ON THE BEST PARTS OF BEING AN EDITOR...
People drop great stories in my lap all the time – important, funny, intelligent, perspective-altering stuff. And I get the chance to read that before anyone else, so how lucky am I?
...AND THE MOST CHALLENGING
Balancing all the different aspects of being an editor – whether that’s working on video or text, commissioning photos, speaking to sources, working on longer investigations, editorial strategy etc. Leaping to and from all those different duties is a fine balancing act.
HOW SHE MAINTAINS A GOOD WORK-LIFE BALANCE
I’ve had to learn how to switch off and not look at my phone, especially when I’m out with friends. Unless I’m working on something urgent, or waiting to hear back from someone – no one’s going to die if I turn off Slack notifications on my iPhone. Also, just going out and being physical and in your body. I live so much in my head (and in words and emails) that I sometimes forget that I need to take care of my body. Just go out dancing to dumb, mindless music one night, or work out, or take a long bath or walk where you’re not looking at your phone or listening to a podcast or music. Just literally be in your body with zero distractions. It’s hard!
A RULE OF THUMB FOR NEGOTIATING PAYRISES
One thing I’ve found really useful is sticking to the 20% rule (or at least that’s what I call it). The next time you negotiate a salary or payment, ask for 20% more than you think you deserve – because you’ve almost definitely been undervalued, whether (unconsciously) by yourself, or by the people paying you. So just go for that extra 20%. You will feel like the world is going to explode because you’re daring to ask for more, but it won’t. Maybe your employers go for it, maybe they won’t – but you’ll definitely feel better for having tried. And once you’ve tried it once, that makes it easier to do it again.
"Ask for 20% more than you think you deserve."
STANDING HER GROUND

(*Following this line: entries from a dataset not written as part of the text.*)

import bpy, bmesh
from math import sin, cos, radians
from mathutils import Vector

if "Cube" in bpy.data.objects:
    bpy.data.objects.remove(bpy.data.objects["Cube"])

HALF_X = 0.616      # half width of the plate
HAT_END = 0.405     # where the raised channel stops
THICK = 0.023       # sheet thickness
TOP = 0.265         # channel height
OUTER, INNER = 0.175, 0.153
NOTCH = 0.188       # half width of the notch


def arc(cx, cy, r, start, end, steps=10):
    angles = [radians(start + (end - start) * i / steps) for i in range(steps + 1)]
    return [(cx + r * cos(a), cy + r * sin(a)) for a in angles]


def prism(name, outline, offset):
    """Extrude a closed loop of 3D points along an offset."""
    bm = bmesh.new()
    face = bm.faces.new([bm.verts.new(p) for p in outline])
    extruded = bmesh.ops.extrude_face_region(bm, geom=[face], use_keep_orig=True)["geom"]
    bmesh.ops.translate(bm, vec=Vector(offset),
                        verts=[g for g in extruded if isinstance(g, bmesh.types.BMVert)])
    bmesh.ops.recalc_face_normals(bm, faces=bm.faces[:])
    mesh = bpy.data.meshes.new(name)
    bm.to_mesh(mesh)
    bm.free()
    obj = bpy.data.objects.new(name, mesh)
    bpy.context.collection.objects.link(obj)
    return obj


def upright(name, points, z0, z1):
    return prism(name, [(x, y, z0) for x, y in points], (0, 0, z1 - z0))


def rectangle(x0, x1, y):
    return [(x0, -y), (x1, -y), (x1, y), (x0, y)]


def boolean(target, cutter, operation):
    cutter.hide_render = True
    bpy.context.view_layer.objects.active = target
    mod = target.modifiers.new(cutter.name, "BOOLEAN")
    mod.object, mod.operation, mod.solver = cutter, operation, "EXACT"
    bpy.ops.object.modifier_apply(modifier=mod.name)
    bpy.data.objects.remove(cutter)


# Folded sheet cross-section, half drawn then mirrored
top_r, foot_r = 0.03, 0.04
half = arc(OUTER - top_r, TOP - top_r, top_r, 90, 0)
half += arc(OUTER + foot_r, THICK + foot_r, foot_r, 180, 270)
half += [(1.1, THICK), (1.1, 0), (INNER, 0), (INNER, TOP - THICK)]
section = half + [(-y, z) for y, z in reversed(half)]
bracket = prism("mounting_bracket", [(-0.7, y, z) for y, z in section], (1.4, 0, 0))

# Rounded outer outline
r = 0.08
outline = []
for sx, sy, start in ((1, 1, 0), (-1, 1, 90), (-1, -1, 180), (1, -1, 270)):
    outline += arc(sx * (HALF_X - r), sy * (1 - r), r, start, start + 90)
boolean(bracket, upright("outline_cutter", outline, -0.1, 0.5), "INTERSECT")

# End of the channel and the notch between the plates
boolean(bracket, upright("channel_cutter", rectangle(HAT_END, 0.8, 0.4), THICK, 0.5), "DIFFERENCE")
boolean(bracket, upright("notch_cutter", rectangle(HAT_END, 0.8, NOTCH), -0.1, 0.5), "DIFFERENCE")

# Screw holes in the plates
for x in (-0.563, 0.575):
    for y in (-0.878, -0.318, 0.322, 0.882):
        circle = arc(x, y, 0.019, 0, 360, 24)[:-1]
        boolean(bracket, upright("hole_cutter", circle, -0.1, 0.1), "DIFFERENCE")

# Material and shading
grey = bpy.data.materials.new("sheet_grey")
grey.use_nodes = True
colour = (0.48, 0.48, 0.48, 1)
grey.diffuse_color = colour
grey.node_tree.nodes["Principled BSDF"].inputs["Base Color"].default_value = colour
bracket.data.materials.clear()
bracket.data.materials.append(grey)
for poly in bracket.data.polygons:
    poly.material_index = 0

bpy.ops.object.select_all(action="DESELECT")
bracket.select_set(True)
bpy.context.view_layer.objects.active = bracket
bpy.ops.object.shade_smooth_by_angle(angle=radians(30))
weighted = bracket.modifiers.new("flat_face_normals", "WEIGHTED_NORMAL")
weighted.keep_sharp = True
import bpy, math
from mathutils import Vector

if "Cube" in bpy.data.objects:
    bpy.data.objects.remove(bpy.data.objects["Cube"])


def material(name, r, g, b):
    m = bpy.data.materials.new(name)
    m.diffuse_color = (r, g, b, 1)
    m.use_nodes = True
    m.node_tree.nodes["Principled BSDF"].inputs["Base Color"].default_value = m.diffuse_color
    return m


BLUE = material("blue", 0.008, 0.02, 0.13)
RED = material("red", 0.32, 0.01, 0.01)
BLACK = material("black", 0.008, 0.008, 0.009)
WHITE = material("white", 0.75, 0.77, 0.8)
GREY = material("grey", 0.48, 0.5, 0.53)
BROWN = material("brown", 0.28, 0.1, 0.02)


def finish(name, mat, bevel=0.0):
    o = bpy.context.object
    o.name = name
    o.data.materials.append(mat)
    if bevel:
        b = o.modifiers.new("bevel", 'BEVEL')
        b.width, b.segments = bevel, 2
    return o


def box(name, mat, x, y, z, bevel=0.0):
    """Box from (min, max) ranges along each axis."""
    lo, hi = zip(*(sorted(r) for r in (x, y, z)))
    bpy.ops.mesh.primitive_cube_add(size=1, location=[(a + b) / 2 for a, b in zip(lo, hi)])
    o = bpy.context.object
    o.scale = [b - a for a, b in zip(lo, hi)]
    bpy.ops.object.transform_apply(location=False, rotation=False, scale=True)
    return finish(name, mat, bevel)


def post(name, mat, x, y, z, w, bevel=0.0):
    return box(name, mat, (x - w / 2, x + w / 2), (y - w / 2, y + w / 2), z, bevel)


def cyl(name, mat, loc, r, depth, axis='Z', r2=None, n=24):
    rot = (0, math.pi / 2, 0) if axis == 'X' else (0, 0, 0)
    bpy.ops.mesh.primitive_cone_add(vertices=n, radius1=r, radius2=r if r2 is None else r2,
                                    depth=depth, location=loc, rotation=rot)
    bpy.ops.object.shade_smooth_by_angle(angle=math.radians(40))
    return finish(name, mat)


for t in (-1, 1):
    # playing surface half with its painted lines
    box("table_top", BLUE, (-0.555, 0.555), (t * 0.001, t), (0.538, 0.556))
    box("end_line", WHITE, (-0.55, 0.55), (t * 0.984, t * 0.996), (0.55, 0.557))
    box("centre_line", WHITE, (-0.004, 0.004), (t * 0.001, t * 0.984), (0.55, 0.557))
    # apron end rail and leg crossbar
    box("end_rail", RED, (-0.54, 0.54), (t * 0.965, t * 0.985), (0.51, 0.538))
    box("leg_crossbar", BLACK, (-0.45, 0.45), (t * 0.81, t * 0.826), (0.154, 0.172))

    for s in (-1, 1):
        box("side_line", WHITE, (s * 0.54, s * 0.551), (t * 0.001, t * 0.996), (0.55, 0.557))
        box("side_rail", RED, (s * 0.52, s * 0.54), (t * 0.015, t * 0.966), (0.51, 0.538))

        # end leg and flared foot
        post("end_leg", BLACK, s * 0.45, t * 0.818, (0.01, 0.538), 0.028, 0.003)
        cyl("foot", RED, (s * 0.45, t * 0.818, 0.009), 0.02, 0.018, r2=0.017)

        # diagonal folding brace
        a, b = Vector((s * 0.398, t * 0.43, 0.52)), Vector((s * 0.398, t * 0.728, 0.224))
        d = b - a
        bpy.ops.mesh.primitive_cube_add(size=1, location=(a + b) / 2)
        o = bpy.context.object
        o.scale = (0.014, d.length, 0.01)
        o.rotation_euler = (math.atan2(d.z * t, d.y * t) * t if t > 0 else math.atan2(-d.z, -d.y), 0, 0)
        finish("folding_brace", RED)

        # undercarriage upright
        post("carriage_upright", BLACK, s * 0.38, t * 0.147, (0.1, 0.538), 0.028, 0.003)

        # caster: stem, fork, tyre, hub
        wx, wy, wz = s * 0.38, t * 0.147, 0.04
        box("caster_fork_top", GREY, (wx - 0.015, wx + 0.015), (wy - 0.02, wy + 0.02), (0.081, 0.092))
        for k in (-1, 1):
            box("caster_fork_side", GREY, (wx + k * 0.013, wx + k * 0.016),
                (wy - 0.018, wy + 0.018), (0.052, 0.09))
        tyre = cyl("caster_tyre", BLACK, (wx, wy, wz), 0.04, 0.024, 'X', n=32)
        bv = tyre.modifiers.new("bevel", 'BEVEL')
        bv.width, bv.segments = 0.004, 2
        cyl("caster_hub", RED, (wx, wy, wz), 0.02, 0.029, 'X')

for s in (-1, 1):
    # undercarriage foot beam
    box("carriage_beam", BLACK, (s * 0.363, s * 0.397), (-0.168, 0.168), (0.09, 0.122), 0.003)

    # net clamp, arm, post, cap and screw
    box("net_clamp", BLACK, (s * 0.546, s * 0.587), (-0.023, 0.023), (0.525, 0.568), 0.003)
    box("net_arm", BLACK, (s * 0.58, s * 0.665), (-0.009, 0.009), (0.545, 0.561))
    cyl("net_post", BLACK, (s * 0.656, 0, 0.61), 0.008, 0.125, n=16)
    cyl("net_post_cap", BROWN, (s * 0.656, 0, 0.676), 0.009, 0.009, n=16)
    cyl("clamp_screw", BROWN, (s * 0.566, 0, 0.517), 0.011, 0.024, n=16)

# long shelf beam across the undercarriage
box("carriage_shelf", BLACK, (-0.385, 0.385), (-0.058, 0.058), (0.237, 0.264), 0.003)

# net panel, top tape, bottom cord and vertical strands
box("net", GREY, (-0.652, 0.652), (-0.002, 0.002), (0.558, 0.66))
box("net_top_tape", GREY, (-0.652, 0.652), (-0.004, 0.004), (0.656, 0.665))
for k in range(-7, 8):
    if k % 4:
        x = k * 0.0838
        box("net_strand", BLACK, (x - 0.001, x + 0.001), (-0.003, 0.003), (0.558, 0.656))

There’s an interview with Nicki Minaj where she talks about being ‘bossed up’ and standing up for herself, saying: “If I had accepted the pickle juice, I would be drinking pickle juice right now.” An old colleague and I turned that into our mantra. Every time we went into a meeting and we knew people were going to try and walk all over us, we would whisper, “don’t drink the pickle juice” to each other. Personally, I found it very helpful.
HER CURRENT (AND FUTURE) PROJECTS
I’m working on a few documentaries to be filmed in the UK and Europe, which is exciting. Broadly has become known for great, in-depth documentaries on everything from revenge porn to maternity leave, so I’m really excited to bring that focus closer to home.
I’m also semi-seriously working on a book about my family in Hong Kong, who basically lived through almost every major historical event in the Asia Pacific that you can think of. My great-granddad was a socialist revolutionary for Sun Yat-Sen, my grandparents lived through the Japanese occupation in WW2, then through more decades of British colonial rule, which was insane in its own way. My family tree has opium addicts, alcoholics, gamblers – at one point, my aunt’s nickname was the Mahjong Queen of Kowloon. It’s Joy Luck Club meets Indian Summers on steroids. My life is intensely boring in comparison.
ON HAVING A STRONG FEMALE NETWORK
I’ve always had a lot more female friends, but even more so now. As I’ve gotten older, I’ve realised that women are able to support women in a way that is uniquely affirming and helpful – especially career wise.